# Material shown:
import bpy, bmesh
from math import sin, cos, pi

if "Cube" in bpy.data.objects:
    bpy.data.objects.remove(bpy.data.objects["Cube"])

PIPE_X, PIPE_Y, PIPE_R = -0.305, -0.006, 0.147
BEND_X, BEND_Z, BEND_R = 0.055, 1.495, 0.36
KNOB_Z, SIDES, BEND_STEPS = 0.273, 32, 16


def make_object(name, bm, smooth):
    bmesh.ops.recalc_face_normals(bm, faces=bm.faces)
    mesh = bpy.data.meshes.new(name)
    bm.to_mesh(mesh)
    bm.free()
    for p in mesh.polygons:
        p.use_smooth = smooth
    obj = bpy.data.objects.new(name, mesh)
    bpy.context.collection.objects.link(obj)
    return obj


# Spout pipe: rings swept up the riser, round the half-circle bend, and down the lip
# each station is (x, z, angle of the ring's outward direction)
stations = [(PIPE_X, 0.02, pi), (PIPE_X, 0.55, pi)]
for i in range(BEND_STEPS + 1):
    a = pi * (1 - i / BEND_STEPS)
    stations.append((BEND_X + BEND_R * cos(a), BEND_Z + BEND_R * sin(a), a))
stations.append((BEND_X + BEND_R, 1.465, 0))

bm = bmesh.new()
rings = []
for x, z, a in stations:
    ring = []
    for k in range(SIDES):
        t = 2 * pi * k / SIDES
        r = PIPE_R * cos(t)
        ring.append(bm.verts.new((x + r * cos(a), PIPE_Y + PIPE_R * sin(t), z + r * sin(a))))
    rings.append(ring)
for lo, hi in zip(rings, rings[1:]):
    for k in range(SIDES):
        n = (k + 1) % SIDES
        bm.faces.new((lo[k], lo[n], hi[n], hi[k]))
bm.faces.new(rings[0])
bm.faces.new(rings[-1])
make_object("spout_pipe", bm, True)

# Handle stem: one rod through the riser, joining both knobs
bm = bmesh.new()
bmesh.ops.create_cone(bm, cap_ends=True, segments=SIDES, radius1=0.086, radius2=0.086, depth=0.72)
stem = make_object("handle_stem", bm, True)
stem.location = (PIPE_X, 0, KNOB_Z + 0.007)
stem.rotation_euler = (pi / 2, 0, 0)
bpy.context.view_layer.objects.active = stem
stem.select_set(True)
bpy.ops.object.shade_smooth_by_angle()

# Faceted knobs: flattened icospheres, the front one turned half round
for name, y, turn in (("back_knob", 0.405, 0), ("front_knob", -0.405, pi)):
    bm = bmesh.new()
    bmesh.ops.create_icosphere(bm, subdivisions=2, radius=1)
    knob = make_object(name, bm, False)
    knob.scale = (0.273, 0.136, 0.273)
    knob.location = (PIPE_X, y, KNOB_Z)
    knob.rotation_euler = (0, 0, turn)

--

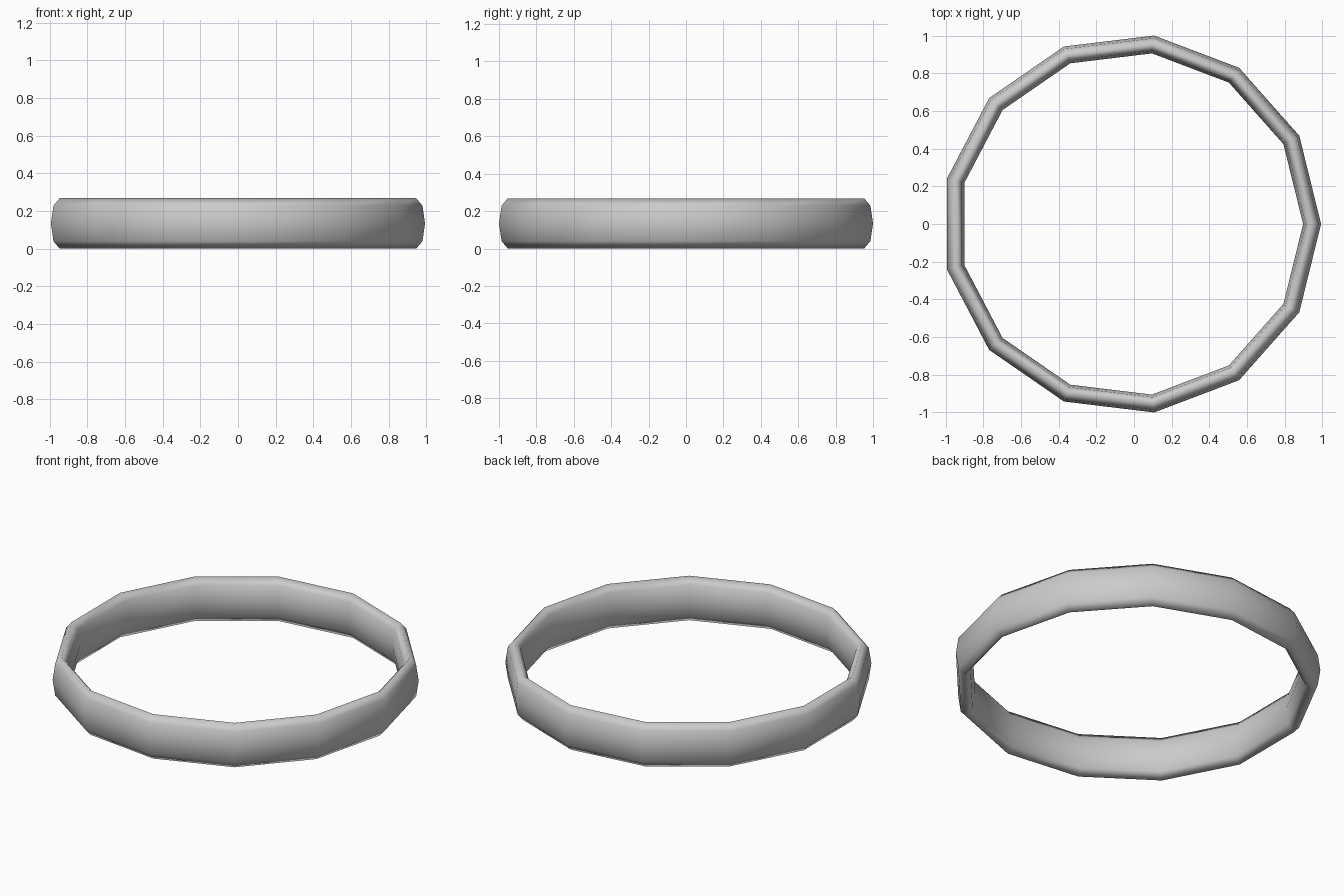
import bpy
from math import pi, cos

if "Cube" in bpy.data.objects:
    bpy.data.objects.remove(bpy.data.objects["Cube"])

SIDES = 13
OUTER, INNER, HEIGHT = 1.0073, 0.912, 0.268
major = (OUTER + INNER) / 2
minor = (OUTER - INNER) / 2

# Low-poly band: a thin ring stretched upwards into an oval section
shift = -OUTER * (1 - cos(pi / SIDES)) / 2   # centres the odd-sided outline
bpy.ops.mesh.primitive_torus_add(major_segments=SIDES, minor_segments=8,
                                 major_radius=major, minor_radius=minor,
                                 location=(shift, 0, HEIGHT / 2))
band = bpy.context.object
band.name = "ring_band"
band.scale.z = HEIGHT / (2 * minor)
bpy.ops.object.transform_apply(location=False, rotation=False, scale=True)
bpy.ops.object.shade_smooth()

# Work request:
Starting at the line that has "n = (k + 1) % SIDES" in the records above, restate word for word every line until the one that has "bpy.ops.object.shade_smooth_by_angle()", and include that one as well.

# Solution to this exercise:
        n = (k + 1) % SIDES
        bm.faces.new((lo[k], lo[n], hi[n], hi[k]))
bm.faces.new(rings[0])
bm.faces.new(rings[-1])
make_object("spout_pipe", bm, True)

# Handle stem: one rod through the riser, joining both knobs
bm = bmesh.new()
bmesh.ops.create_cone(bm, cap_ends=True, segments=SIDES, radius1=0.086, radius2=0.086, depth=0.72)
stem = make_object("handle_stem", bm, True)
stem.location = (PIPE_X, 0, KNOB_Z + 0.007)
stem.rotation_euler = (pi / 2, 0, 0)
bpy.context.view_layer.objects.active = stem
stem.select_set(True)
bpy.ops.object.shade_smooth_by_angle()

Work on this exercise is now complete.